I will break this down into retro, indie, and photography! For retro, Mario Bros 2 is the landslide winner because that game is still wild as hell. It has the best music, the strangest gameplay, and an ending you can tell your mother about. The indie smash Spelunky is a game I have played every day for over ten years. You either don't get it or it is festering inside of you. The last one is my recent love affair: Cyberpunk 2077. I love that game. Plus you can whip out the camera mode to take nasty shots. They really go into detail with that camera work too. Lomography should do a collab with those homies.
You also make music. Can you describe your sound?
I make music like I take photos. Maximum lo-fi! My band is a three-piece called Nice Legs. I play the three-string frankenbass. Our singer Lew moved to Japan after I got a job in video games. We aren't in a relationship outside of the band so it was a pretty baller move of her to move to Japan with me. Anyway, it is some lo-fi dream pop but I like to think it is punk as hell.
Has being in a band affected or helped your creativity and photography in any way?
Man, I would say that being in a band inspires my photography all the damn time. Our singer Lew is such an animated performer and is wild. It makes every practice, smokey dive bar venue, or tour the perfect time to take photos. Honestly, just having friends that you can catch an intimate moment with is so damn inspiring and makes you feel really lucky. Oh and you get to be creative in a band together so that rules!
So what's currently in your camera arsenal? I saw you have an abundance of different cameras and Lomography products. Is there any specific one you gravitate towards?
Like a lot of people here, I have a bunch of cameras. My current family is the Zeiss Super Ikonta, Pentax 67, Nikon F3, and Yashicaflex. These are all tried and true. The thing is, I like the more bonkers boys a bit more including the FED 3, Olympus XA, and the Sprocket Rocket.

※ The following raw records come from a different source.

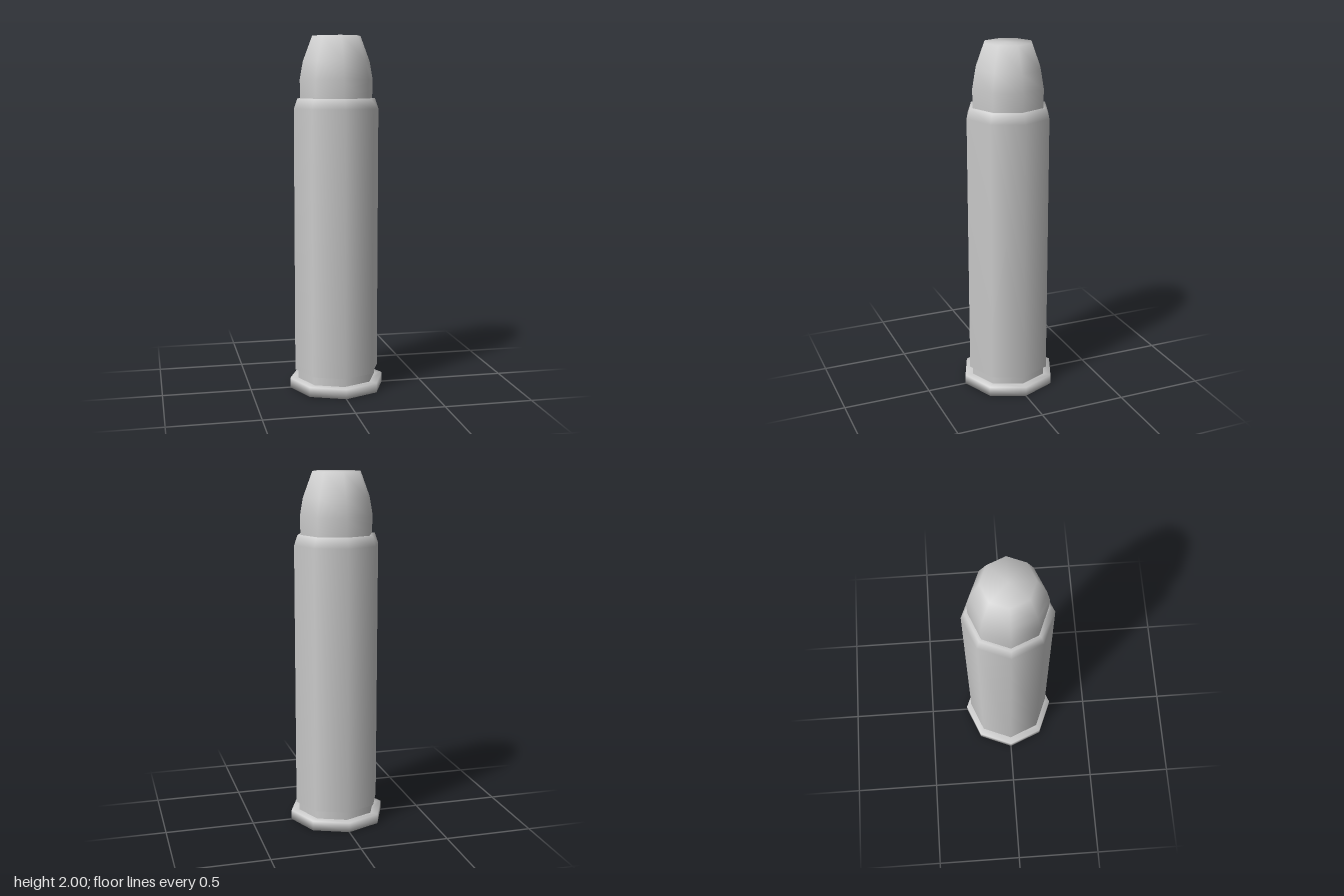
import * as THREE from 'three';

const SIDES = 8;

// Closed, smooth-shaded eight-sided turning from [radius, y] pairs, bottom to top
function turned(name, profile) {
  const points = profile.map(([r, y]) => new THREE.Vector2(r, y));
  const mesh = new THREE.Mesh(
    new THREE.LatheGeometry(points, SIDES),
    new THREE.MeshStandardMaterial({ color: 0xcccccc })
  );
  mesh.name = name;
  return mesh;
}

export function createModel() {
  const group = new THREE.Group();
  group.name = 'cartridge';

  // Flanged base with a flat underside
  group.add(turned('rim', [[0, 0], [0.272, 0], [0.272, 0.055], [0.21, 0.055]]));

  // Narrow groove between rim and case
  group.add(turned('extractorGroove', [[0.225, 0.05], [0.225, 0.11]]));

  // Long case, chamfered in at the mouth
  group.add(turned('case', [
    [0.21, 0.105], [0.242, 0.105], [0.242, 1.6], [0.222, 1.657], [0.195, 1.657],
  ]));

  // Rounded, flat-nosed bullet seated in the mouth
  group.add(turned('bullet', [
    [0.205, 1.64], [0.208, 1.76], [0.19, 1.86], [0.137, 2], [0, 2],
  ]));

  return group;
}
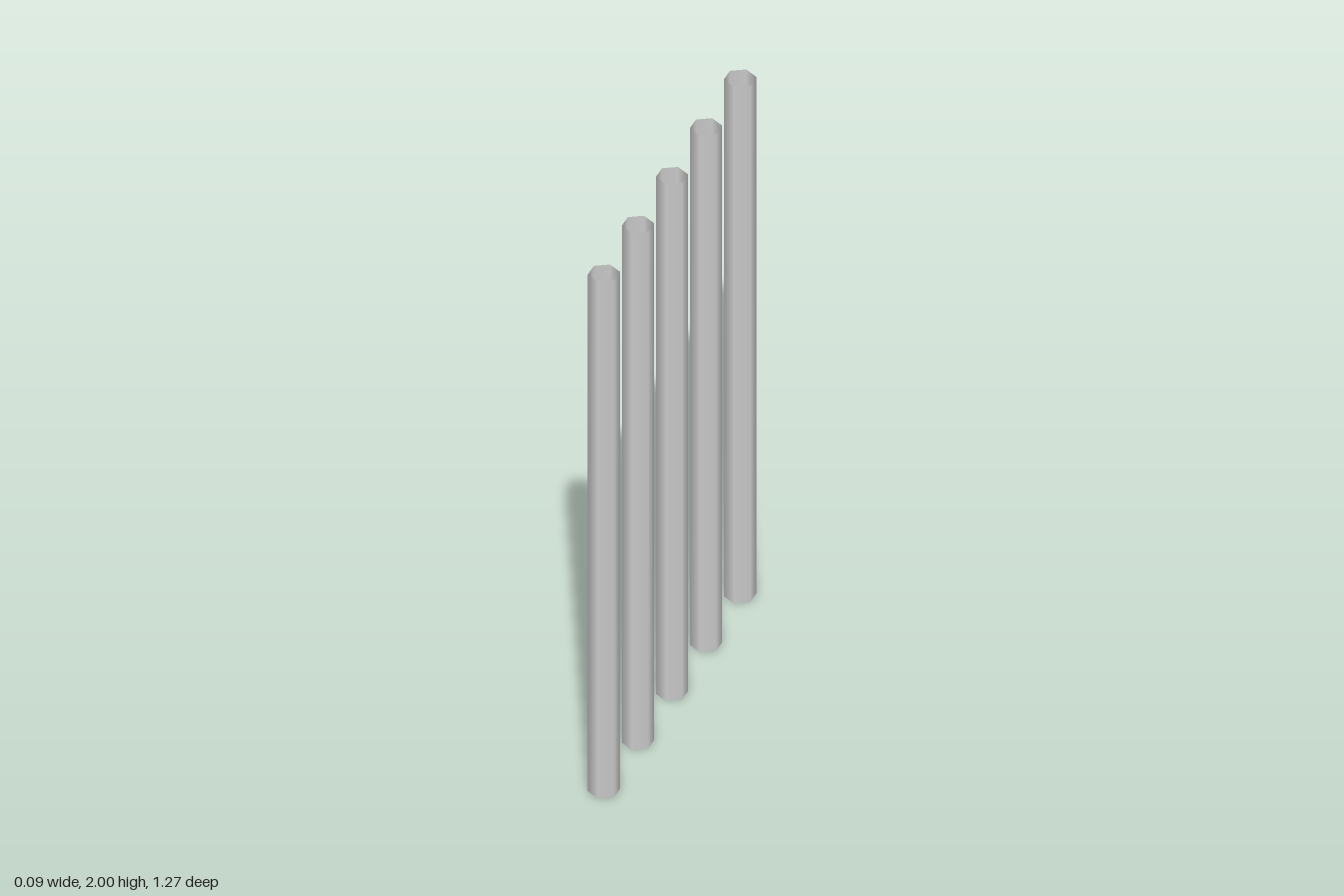
import * as THREE from 'three';

export function createModel() {
  const group = new THREE.Group();
  const material = new THREE.MeshStandardMaterial({ color: 0xcccccc, side: THREE.DoubleSide });

  // Open six-sided bar, corners toward the front and back
  const barGeometry = new THREE.CylinderGeometry(0.052, 0.052, 2, 6, 1, true);

  // Row of five evenly spaced upright bars
  const count = 5;
  const spacing = 0.2915;
  for (let i = 0; i < count; i++) {
    const bar = new THREE.Mesh(barGeometry, material);
    bar.name = `bar${i + 1}`;
    bar.position.set(0, 1, (i - (count - 1) / 2) * spacing);
    group.add(bar);
  }

  group.name = 'bars';
  return group;
}
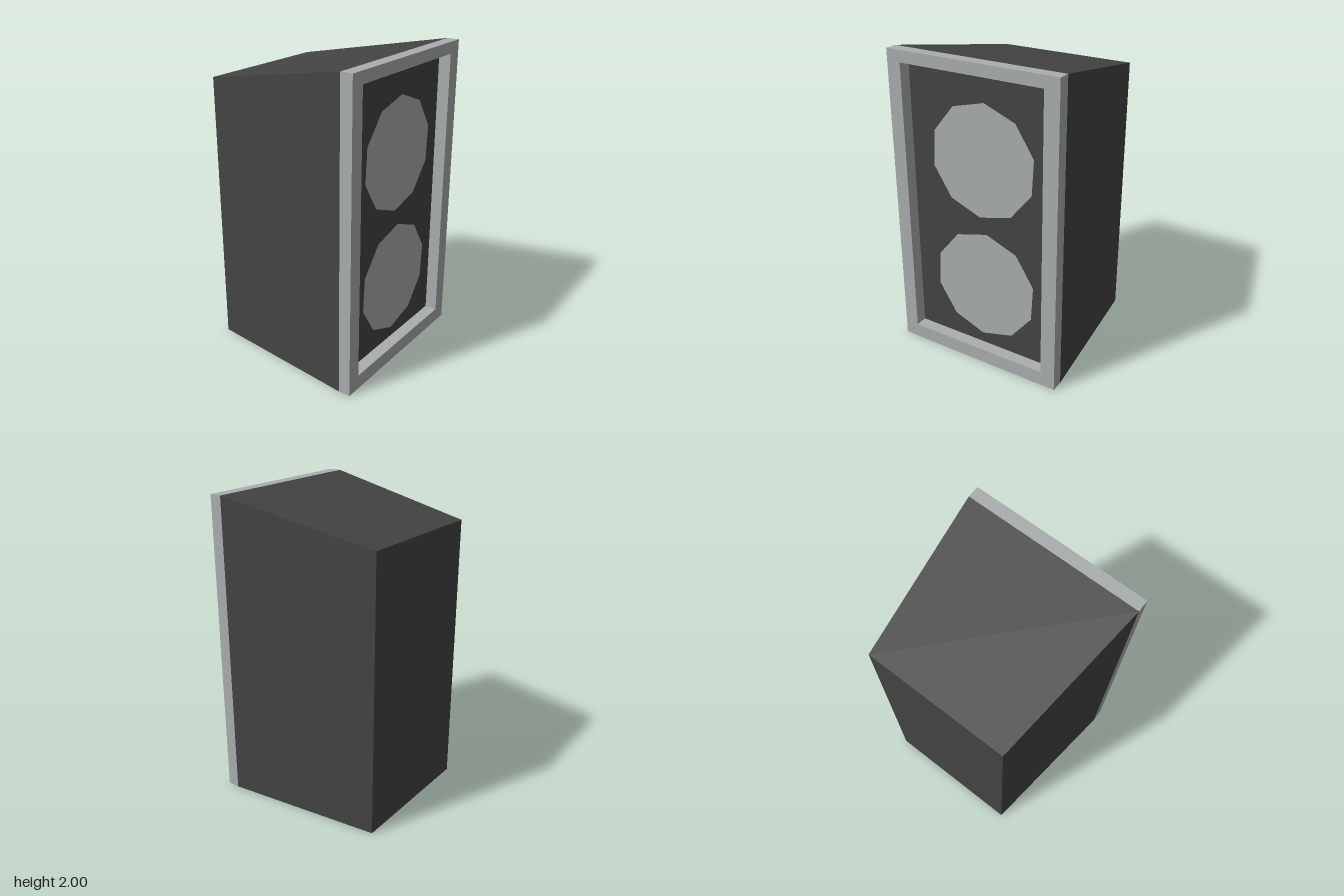
import * as THREE from 'three';

const FRONT = 0.48, BACK = -0.56, FACE = 0.56;

export function createModel() {
  const group = new THREE.Group();
  const charcoal = new THREE.MeshStandardMaterial({ color: 0x444444, flatShading: true });
  charcoal.name = 'charcoal';
  const silver = new THREE.MeshStandardMaterial({ color: 0xaaaeae, flatShading: true });
  silver.name = 'silver grey';

  const add = (name, geometry, material) => {
    const mesh = new THREE.Mesh(geometry, material);
    mesh.name = name;
    group.add(mesh);
    return mesh;
  };

  // Cabinet: box narrowed towards the back, with a top sloping down to the rear
  const cabinet = new THREE.BoxGeometry(1.17, 2, FRONT - BACK);
  cabinet.translate(0, 1, (FRONT + BACK) / 2);
  const p = cabinet.attributes.position;
  for (let i = 0; i < p.count; i++) {
    if (p.getZ(i) < 0) {
      p.setX(i, Math.sign(p.getX(i)) * 0.47);
      if (p.getY(i) > 1) p.setY(i, 1.805);
    }
  }
  cabinet.computeVertexNormals();
  add('cabinet', cabinet, charcoal);

  // Raised rectangular frame around the front
  const rectangle = (Type, x0, y0, x1, y1) => new Type([
    new THREE.Vector2(x0, y0), new THREE.Vector2(x1, y0),
    new THREE.Vector2(x1, y1), new THREE.Vector2(x0, y1),
  ]);
  const outline = rectangle(THREE.Shape, -0.585, 0, 0.585, 2);
  outline.holes.push(rectangle(THREE.Path, -0.49, 0.095, 0.487, 1.925));
  const frame = new THREE.ExtrudeGeometry(outline, { depth: FACE - FRONT, bevelEnabled: false });
  add('frontFrame', frame.translate(0, 0, FRONT), silver);

  // Two flat ten-sided speaker cones on the recessed front
  const cone = new THREE.CircleGeometry(0.37, 10, THREE.MathUtils.degToRad(86.6));
  [['upperCone', 1.38], ['lowerCone', 0.535]].forEach(([name, y]) => {
    add(name, cone, silver).position.set(0.025, y, FRONT + 0.003);
  });

  return group;
}
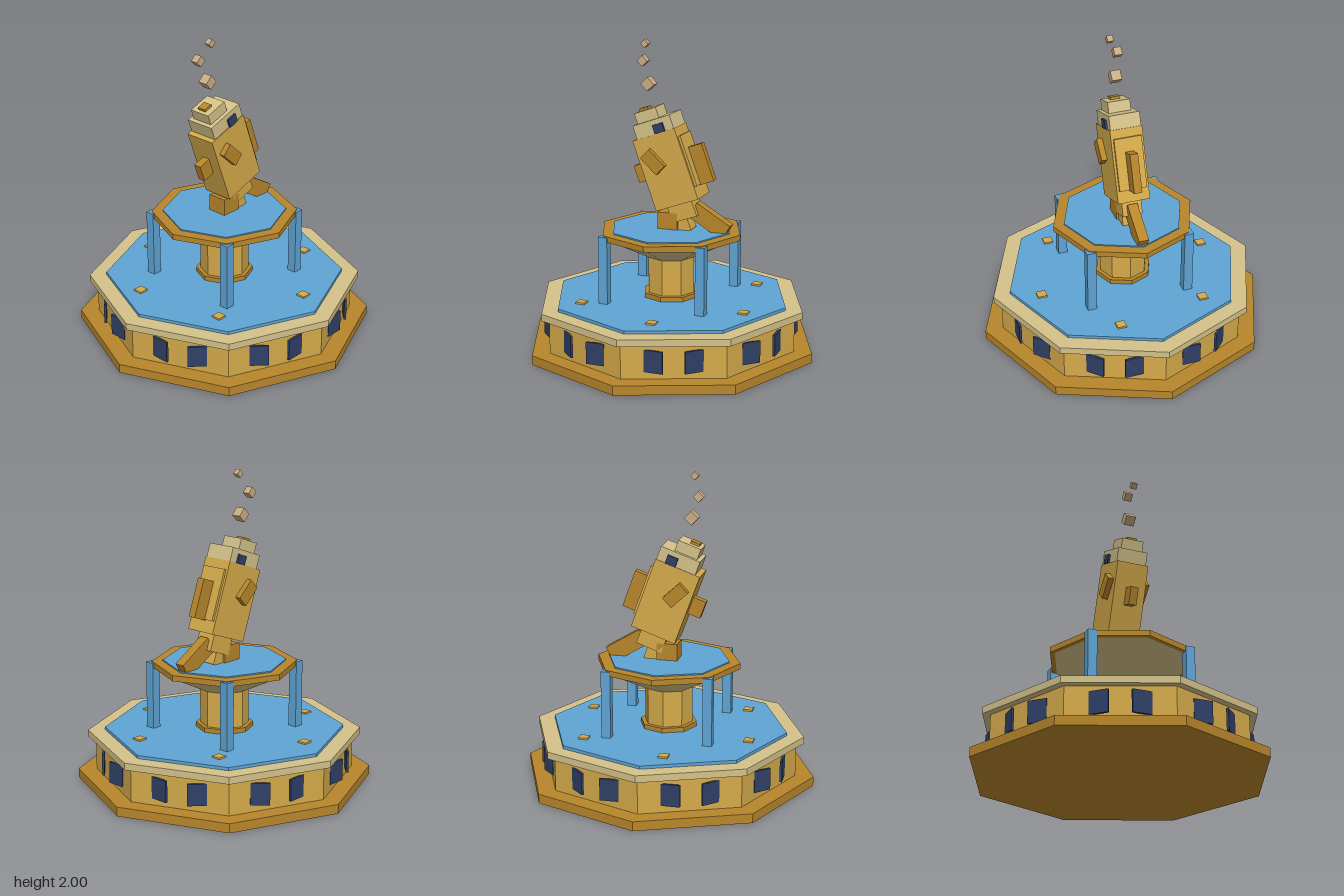
import * as THREE from 'three';

const paint = (name, color) => {
  const m = new THREE.MeshStandardMaterial({ color });
  m.name = name;
  return m;
};

export function createModel() {
  const gold = paint('gold', 0xd4aa4a);
  const bronze = paint('bronze', 0xb8862b);
  const cream = paint('cream', 0xd4c28a);
  const water = paint('water', 0x5fa4d4);
  const navy = paint('navy', 0x2f3f66);
  const mist = paint('mist', 0xcbad86);

  const model = new THREE.Group();
  model.name = 'fountain';

  // Flat-sided octagonal tier with corners on the x and z axes
  const tier = (name, mat, rTop, rBottom, y0, y1) => {
    const geo = new THREE.CylinderGeometry(rTop, rBottom, y1 - y0, 8).toNonIndexed();
    geo.computeVertexNormals();
    const mesh = new THREE.Mesh(geo, mat);
    mesh.name = name;
    mesh.position.y = (y0 + y1) / 2;
    model.add(mesh);
  };
  const box = (parent, name, mat, size, pos, rotZ = 0, rotY = 0) => {
    const mesh = new THREE.Mesh(new THREE.BoxGeometry(...size), mat);
    mesh.name = name;
    mesh.position.set(...pos);
    mesh.rotation.set(0, rotY, rotZ);
    parent.add(mesh);
    return mesh;
  };

  // Lower basin
  tier('baseStep', bronze, 0.953, 0.953, 0, 0.06);
  tier('basinWall', gold, 0.835, 0.835, 0.06, 0.28);
  tier('basinRim', cream, 0.885, 0.885, 0.28, 0.325);
  tier('basinWater', water, 0.775, 0.775, 0.325, 0.345);

  // Pairs of tiles either side of each corner
  for (let i = 0; i < 8; i++) {
    const a = (i * Math.PI) / 4;
    for (const t of [-0.19, 0.19]) {
      const r = 0.777;
      box(model, 'wallTile', navy, [0.12, 0.14, 0.015],
        [r * Math.sin(a) + t * Math.cos(a), 0.175, r * Math.cos(a) - t * Math.sin(a)], 0, a);
    }
  }

  // Coins lying in the water
  for (let i = 0; i < 6; i++) {
    const a = ((20 + i * 60) * Math.PI) / 180;
    box(model, 'coin', gold, [0.06, 0.02, 0.06], [0.6 * Math.cos(a), 0.346, 0.6 * Math.sin(a)]);
  }

  // Pedestal and upper bowl
  tier('columnFoot', bronze, 0.185, 0.185, 0.345, 0.375);
  tier('column', gold, 0.157, 0.157, 0.375, 0.61);
  tier('bowl', cream, 0.44, 0.157, 0.61, 0.752);
  tier('bowlRim', bronze, 0.468, 0.468, 0.75, 0.787);
  tier('bowlWater', water, 0.397, 0.397, 0.787, 0.795);

  // Falling water streams
  for (const x of [-0.325, 0.325])
    for (const z of [-0.325, 0.325])
      box(model, 'waterStream', water, [0.06, 0.437, 0.06], [x, 0.5635, z]);

  // Statue support and tail fluke
  box(model, 'statueFoot', bronze, [0.135, 0.11, 0.13], [-0.002, 0.848, 0]);
  box(model, 'tailFluke', bronze, [0.26, 0.11, 0.066], [0.27, 0.864, 0], -0.54);

  // Leaping fish, tilted toward its right
  const fish = new THREE.Group();
  fish.name = 'fish';
  fish.position.set(0, 1.19, 0);
  fish.rotation.z = THREE.MathUtils.degToRad(20);
  model.add(fish);
  box(fish, 'body', gold, [0.3, 0.47, 0.21], [0, 0, 0]);
  box(fish, 'backPlate', gold, [0.02, 0.333, 0.18], [0.156, 0.012, 0]);
  box(fish, 'dorsalFin', bronze, [0.1, 0.25, 0.052], [0.208, -0.035, 0]);
  box(fish, 'bellyFin', bronze, [0.09, 0.115, 0.052], [-0.19, 0.018, 0]);
  box(fish, 'head', cream, [0.263, 0.09, 0.2], [0.014, 0.28, 0]);
  box(fish, 'snout', cream, [0.153, 0.07, 0.146], [-0.016, 0.36, 0]);
  box(fish, 'mouth', bronze, [0.06, 0.016, 0.06], [-0.04, 0.403, 0]);
  box(fish, 'tailBase', gold, [0.174, 0.106, 0.13], [0, -0.288, 0]);
  box(fish, 'tailStem', gold, [0.1, 0.08, 0.1], [-0.038, -0.378, 0]);
  for (const s of [-1, 1]) {
    box(fish, 'eye', navy, [0.07, 0.058, 0.02], [0.051, 0.264, s * 0.104]);
    box(model, 'sideFin', bronze, [0.146, 0.084, 0.04], [-0.072, 1.242, s * 0.122], -0.75);
  }

  // Rising spray drops: size, x, y, z
  for (const [s, x, y, z] of [
    [0.064, -0.15, 1.715, 0], [0.05, -0.2, 1.855, -0.03], [0.038, -0.16, 1.973, 0.031],
  ]) box(model, 'sprayDrop', mist, [s, s, s], [x, y, z], 0.75);

  return model;
}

But the camera that is in my bag at all times 100% of the time is the Lomo'Instant Automat Glass. I bring that with me to take photos of friends. I love the shit out of that camera. It makes people's day when they get to keep the photo too.
Is there also a film stock you really love?
I love photo stocks homie. You know big ups to Lomo Color 400 and 800 too. I would say I shoot those the most. I really enjoy them. I joined the Lomography community here because I liked the film so much. The fact that Lomography has so many different types of film stocks at approachable prices means a goon like me can try a lot out. It is a great way to learn about film stocks. Hell yeah, Lomography!
Do you have a favorite photo you'd like to share?
I really enjoy this photo. It is pretty shitty, the scan sucked, and the colors are borked but I really like it. I think I fell truly in love with photography shooting this roll in general. I shot this roll on a day off after working for three weeks straight. I was exhausted as hell but I had this awesome day shooting just silly shots.
What advice would you give to others in the Lomography community?
The advice I would give anyone and everyone would be the same advice I see on every roll of 120 Lomography film: Don't think, just shoot. It is great advice. Not every shot will be good. Hell, most shots won't. Just shoot and have fun. And really, if it isn't fun, why the hell are you doing it?
Anyway thanks y'all for being the best! Thank you so much for letting me be part of Lomography extended family. I am forever grateful to everyone over there, and the whole community for keeping photography going. Shout out to all the fools and remember to keep a camera with you everywhere you go!